Rockefeller, like his late brother Nelson, had been an irritating and self-interested apologist for the military junta. (Rockefeller retainer Henry Kissinger had actually given the generals a “green light” for their illegal and mostly clandstine rampage at the beginning, in 1976.) Going back to the hotel that night the motorcade carrying Senator’s party and the press had to move gingerly in a drizzling rain around the disturbances, which gave the evening a particularly sad cast.
Following a visit with Alfonsin, Senator Kennedy traveled to the Argentina province of La Rioja (which he repeatedly called “La Roija,” to the enjoyment of his hosts) to give homage to Mons. Enrique Angelelli, the progresive Catholic bishop killed in 1976 by the military in a staged car accident. Angelelli was himself a profile in courage, staying in the province as death squads murdered his priests, then came for him, while the Church heirarchy in Buenos Aires issued mute protests.
Then-Gov. Carlos S. Menem, at the time a “reformist” Peronist and later a successful candidate for president, tried to dominate the Kennedy stay in La Rioja, staging a big parade complete with brass band as the senator arrived in the capital. That night Menem hosted the senator and his sisters Jean and Pat in a raucous private party.
The scene was pure Fellini a la gaucho. After several drinks, Menem–a short man with long hair and sideburns–hoisted an ornate sword, waving it unsteadily about his head, alleging how if it were up to him he’d travel with Kennedy the next day to Santiago to fight Captain General Pinochet. The patent bathos had the Kennedy sisters rolling their eyes, while the senator somewhat uncomfortably eyed the gesticulating Menem and his gleaming weapon. (Later, as president, Menem pardoned the Argentine generals imprisoned under Alfonsin, against Kennedy’s advice and strong, if private, pleadings.)

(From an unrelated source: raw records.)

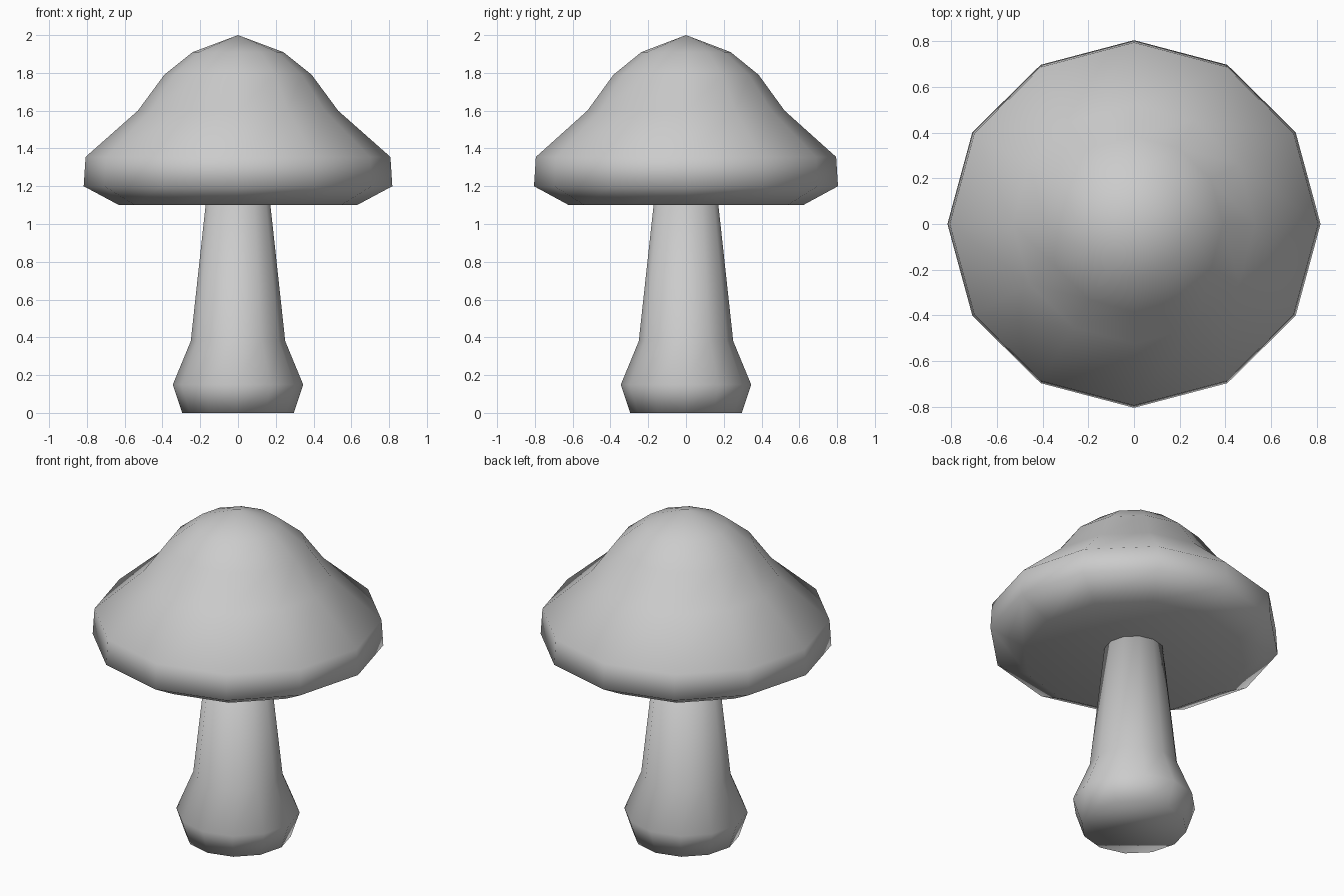
import bpy, bmesh
from math import cos, sin, pi

SIDES = 12

cube = bpy.data.objects.get("Cube")
if cube:
    bpy.data.objects.remove(cube, do_unlink=True)

# Single matte grey
grey = bpy.data.materials.new("plain grey")
grey.use_nodes = True
colour = (0.6, 0.6, 0.6, 1)
grey.diffuse_color = colour
grey.node_tree.nodes["Principled BSDF"].inputs["Base Color"].default_value = colour


def lathe(name, profile, y_scale=1.0):
    """Turn a (radius, height) profile, listed bottom to top, into a closed smooth solid."""
    bm = bmesh.new()
    rings = []
    for r, z in profile:
        if r == 0:
            rings.append([bm.verts.new((0, 0, z))] * SIDES)
        else:
            rings.append([bm.verts.new((r * cos(2 * pi * i / SIDES),
                                        r * sin(2 * pi * i / SIDES) * y_scale, z))
                          for i in range(SIDES)])
    for low, high in zip(rings, rings[1:]):
        for i in range(SIDES):
            j = (i + 1) % SIDES
            corners = dict.fromkeys((low[i], low[j], high[j], high[i]))
            bm.faces.new(list(corners))
    # Close any open end with one flat face
    if profile[0][0] > 0:
        bm.faces.new(rings[0][::-1])
    if profile[-1][0] > 0:
        bm.faces.new(rings[-1])
    bmesh.ops.recalc_face_normals(bm, faces=bm.faces)
    for face in bm.faces:
        face.smooth = True
    mesh = bpy.data.meshes.new(name)
    bm.to_mesh(mesh)
    bm.free()
    mesh.materials.append(grey)
    obj = bpy.data.objects.new(name, mesh)
    bpy.context.collection.objects.link(obj)
    return obj


# Flared stem, its top tucked into the cap
lathe("stem", [(0.295, 0), (0.345, 0.15), (0.25, 0.38), (0.165, 1.16)])

# Bell-shaped cap with a slightly hollow underside
lathe("cap", [(0, 1.15), (0.63, 1.1), (0.817, 1.2), (0.807, 1.355),
              (0.53, 1.6), (0.39, 1.79), (0.24, 1.91), (0, 2)], y_scale=0.985)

After dinner that night Kennedy aide Greg Craig worked long, tense hours negotiating with Menem, the Alfonsin government (the real local human rights champions) and Chilean authorities how the Senator, his party and the media were going to get to Santiago. The next morning we loaded into two small planes and took the harrowing trip over the Andes.
Upon arrival, the pinochetists were well-armed with eggs and insults while the police looked on passively. (Former Foreign Minister and Kennedy friend Gabriel Valdez, his clothes splattered with eggs, greeted the senator at the airport, as a pro-government mob howled outside.) Later, Kennedy got the last word, when he repeated on several occasions, “I am not an enemy of the Chilean people but I am an enemy of torture, kidnappings, killings and arbitrary arrests.”
Several years after Kennedy’s trip, when I worked with the National Democratic Institute headed by Walter Mondale, we found that the senator’s staff tried to accomodate every worthy dissident and human rights champion from the region in meetings with him. Many of the photos most treasured back home were taken with Senator Kennedy in his office. (Go to Paraguay even today, to the office of then-crusading anti-Stroessner newspaper publisher Aldo Zuccolillo, and you will see a cherished 20-year-old photo of him and Kennedy.)
Later I joined the staff of Senate Majority Whip Alan Cranston (the person who had the original idea of mandating an annual State Department human rights report) as his senior defense and foreign policy aide. There there was no greater friend of Latin American democracy and its still haunted and too often hunted democrats than Edward M. Kennedy.
When Senator Cranston sponsored a Capitol Hill staff caucus on indigenous peoples, it was usually attended by someone from his office, lawyer Gare Smith of Senator Kennedy’s, and Katy Moran representing Illinois Republican Representative John Porter.
Senator Cranston’s last legislative act, getting the part of the “Cranston Amendment” mandating that the annual human rights report include a section on indigenous peoples, was signed into law by President George H.W. Bush, after Senator Kennedy heartily endorsed it.
There have been many accolades heard about Massachusett’s senior senator in the past week, but none can surpass a mere recounting of democrat Ted Kennedy’s works in the region, and the huge void that is left now that he is gone.